Task item> From the entries below, reproduce exactly the line containing "face = bm.faces.new([bm.verts.new((x, y0, z))", the line containing "verts = [v for", and every line in between, with nothing added.

Dataset entries
· · · ·
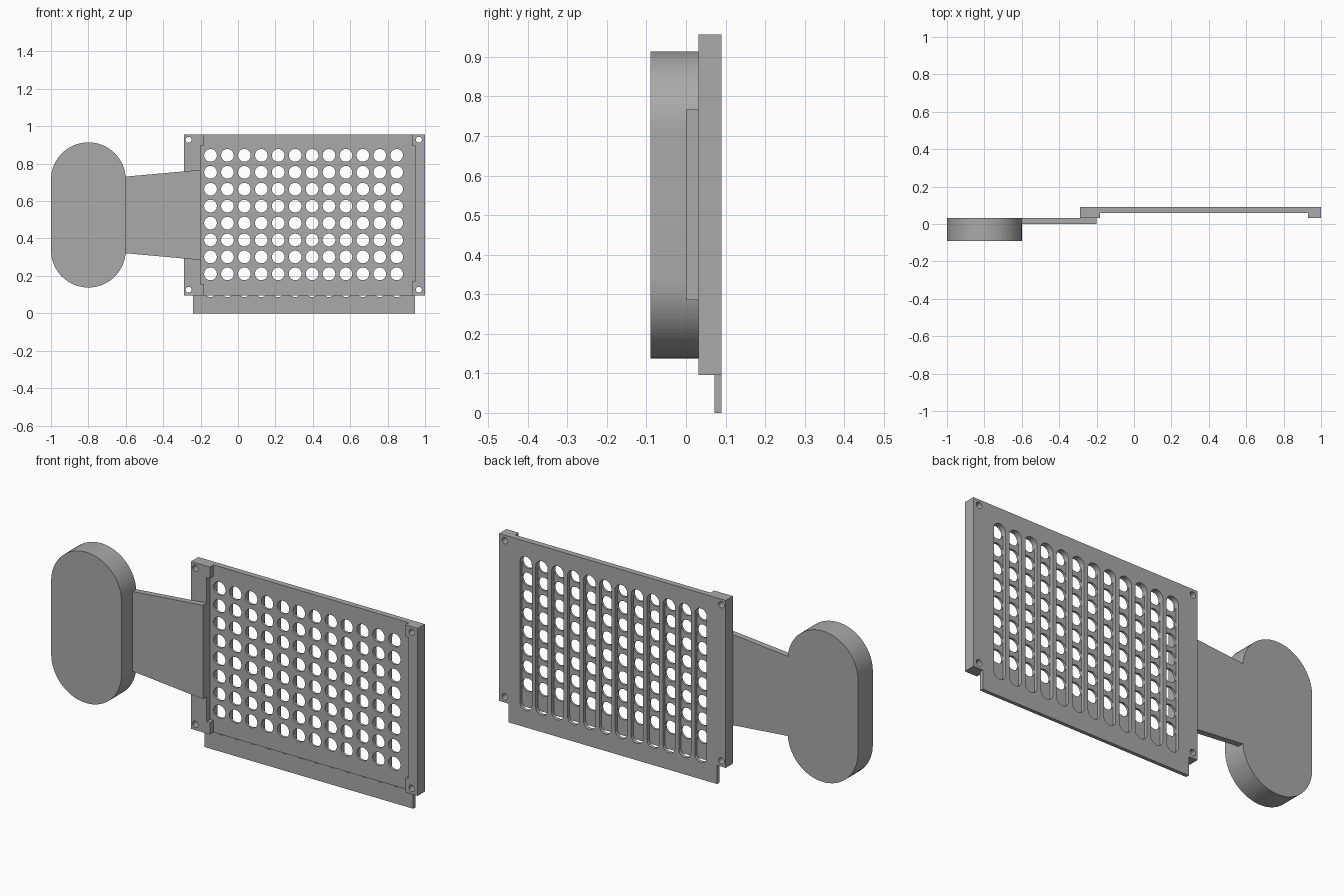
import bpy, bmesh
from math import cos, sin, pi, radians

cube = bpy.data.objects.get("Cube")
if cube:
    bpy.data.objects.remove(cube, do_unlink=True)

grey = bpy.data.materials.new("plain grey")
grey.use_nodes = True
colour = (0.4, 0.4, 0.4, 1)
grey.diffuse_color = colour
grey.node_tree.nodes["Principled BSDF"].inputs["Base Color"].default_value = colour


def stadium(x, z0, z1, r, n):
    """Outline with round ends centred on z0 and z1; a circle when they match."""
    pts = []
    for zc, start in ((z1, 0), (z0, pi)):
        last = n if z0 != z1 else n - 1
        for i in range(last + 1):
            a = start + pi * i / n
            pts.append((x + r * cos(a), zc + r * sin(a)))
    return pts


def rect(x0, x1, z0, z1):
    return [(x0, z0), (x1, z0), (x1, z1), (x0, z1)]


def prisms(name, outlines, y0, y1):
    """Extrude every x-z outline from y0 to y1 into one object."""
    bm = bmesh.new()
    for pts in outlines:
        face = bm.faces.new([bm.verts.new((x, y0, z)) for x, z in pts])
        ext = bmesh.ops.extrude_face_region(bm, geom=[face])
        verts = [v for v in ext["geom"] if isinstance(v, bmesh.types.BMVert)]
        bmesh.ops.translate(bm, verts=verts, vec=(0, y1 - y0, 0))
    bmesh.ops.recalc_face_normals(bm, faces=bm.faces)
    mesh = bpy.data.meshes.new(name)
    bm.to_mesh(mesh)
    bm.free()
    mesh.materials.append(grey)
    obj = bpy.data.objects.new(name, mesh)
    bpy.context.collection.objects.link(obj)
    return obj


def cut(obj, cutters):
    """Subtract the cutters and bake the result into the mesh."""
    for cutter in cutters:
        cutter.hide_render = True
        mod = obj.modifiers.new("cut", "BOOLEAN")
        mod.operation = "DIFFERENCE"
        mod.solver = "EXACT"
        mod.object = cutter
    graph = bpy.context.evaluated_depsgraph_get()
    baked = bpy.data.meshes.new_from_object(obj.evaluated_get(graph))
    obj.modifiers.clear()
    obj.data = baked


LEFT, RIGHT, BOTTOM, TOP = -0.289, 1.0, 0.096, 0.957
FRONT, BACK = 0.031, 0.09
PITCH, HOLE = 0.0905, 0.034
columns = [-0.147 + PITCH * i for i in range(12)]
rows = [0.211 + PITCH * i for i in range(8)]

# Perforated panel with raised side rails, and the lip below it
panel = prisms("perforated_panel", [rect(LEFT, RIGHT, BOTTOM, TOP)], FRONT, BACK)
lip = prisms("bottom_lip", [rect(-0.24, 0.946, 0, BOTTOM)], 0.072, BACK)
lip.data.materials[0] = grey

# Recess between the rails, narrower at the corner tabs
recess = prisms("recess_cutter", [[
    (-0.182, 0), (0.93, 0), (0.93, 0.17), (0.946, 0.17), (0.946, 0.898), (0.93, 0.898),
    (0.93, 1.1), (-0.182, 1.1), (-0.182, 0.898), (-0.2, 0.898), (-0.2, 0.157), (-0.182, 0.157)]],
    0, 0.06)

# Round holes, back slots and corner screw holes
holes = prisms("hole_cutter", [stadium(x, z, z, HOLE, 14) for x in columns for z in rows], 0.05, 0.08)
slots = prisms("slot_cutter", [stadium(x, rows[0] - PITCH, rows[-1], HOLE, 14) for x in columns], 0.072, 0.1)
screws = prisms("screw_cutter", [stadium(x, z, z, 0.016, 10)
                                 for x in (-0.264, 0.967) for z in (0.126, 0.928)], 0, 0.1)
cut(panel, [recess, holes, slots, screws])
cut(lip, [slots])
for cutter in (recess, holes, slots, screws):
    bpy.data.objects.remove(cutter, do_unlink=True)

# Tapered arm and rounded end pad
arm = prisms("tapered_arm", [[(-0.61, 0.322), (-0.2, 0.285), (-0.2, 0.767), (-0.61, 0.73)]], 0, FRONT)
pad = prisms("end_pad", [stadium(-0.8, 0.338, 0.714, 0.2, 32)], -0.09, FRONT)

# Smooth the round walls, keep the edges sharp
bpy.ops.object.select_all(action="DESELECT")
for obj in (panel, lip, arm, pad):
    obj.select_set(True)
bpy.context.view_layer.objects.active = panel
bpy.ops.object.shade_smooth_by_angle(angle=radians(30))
· · · ·
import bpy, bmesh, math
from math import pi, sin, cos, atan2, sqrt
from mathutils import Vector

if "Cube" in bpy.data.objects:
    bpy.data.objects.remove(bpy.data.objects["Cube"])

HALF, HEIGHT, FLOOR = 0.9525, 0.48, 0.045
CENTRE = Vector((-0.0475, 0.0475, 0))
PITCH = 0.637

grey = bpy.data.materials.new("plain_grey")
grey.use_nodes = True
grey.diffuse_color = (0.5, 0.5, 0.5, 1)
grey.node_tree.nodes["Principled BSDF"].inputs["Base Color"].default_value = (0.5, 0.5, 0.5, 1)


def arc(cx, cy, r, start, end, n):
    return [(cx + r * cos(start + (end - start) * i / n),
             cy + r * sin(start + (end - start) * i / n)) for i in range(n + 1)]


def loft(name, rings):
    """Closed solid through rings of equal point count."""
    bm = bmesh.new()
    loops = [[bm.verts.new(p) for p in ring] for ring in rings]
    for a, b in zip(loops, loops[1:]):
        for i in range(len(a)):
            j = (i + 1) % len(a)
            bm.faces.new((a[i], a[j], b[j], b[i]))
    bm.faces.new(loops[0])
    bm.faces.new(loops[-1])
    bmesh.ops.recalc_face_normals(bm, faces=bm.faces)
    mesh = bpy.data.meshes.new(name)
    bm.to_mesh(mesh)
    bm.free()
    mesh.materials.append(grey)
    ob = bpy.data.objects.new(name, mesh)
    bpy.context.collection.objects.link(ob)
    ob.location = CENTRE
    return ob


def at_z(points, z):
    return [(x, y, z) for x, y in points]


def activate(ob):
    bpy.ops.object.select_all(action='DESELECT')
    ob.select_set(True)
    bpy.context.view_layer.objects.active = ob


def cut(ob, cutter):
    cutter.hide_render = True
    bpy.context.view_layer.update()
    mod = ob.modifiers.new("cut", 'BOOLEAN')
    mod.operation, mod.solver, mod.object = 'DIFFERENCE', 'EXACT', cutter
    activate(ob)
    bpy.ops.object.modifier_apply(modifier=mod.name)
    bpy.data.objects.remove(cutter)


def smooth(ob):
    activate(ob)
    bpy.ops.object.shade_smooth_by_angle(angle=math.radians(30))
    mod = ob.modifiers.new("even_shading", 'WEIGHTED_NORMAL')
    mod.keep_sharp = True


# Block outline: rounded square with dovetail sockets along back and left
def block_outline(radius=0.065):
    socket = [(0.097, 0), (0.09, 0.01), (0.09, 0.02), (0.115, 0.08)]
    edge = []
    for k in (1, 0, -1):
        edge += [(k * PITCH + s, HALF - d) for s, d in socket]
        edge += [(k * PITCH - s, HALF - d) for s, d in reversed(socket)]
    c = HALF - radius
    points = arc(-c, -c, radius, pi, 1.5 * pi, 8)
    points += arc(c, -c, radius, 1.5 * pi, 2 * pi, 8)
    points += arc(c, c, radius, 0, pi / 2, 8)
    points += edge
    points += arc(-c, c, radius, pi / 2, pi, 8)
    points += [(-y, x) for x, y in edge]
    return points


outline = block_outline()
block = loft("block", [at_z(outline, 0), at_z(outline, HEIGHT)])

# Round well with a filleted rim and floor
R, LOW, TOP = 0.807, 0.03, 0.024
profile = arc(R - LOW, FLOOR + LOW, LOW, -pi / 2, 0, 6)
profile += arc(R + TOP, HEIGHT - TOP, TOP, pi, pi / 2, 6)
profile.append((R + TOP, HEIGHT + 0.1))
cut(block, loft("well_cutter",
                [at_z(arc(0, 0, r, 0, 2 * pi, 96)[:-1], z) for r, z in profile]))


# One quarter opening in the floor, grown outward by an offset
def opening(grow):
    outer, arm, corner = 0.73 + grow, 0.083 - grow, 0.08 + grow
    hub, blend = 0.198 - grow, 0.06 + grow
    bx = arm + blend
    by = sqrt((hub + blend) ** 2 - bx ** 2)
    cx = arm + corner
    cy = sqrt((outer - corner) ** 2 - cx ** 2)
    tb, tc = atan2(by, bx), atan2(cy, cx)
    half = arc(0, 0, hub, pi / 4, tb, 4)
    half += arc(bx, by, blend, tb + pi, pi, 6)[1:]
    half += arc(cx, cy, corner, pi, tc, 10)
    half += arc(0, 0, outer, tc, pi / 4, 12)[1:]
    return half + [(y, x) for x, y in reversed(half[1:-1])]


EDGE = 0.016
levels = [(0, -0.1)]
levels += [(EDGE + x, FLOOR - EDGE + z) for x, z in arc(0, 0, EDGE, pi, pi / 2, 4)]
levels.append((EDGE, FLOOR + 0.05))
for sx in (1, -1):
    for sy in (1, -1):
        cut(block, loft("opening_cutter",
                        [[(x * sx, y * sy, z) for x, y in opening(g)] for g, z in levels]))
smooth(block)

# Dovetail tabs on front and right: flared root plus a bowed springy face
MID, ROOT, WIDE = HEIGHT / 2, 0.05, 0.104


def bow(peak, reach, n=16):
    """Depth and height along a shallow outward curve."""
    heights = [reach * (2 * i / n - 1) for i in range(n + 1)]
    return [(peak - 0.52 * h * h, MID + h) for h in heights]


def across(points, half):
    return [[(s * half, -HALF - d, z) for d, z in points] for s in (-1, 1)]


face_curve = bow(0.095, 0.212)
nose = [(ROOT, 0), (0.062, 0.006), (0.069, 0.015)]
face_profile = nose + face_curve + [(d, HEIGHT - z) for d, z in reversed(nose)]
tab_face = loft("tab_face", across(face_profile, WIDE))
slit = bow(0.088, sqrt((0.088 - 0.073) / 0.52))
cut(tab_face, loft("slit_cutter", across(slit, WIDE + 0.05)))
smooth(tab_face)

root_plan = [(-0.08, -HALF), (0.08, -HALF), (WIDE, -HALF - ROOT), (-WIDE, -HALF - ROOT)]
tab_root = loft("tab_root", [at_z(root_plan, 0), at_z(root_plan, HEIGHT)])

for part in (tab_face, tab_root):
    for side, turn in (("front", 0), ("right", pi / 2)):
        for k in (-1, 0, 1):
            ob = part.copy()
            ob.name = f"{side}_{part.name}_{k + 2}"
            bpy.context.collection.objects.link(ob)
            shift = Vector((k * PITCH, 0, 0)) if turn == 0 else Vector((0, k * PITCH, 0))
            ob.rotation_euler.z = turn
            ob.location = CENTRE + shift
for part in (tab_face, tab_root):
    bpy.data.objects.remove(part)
· · · ·
Written answer>
        face = bm.faces.new([bm.verts.new((x, y0, z)) for x, z in pts])
        ext = bmesh.ops.extrude_face_region(bm, geom=[face])
        verts = [v for v in ext["geom"] if isinstance(v, bmesh.types.BMVert)]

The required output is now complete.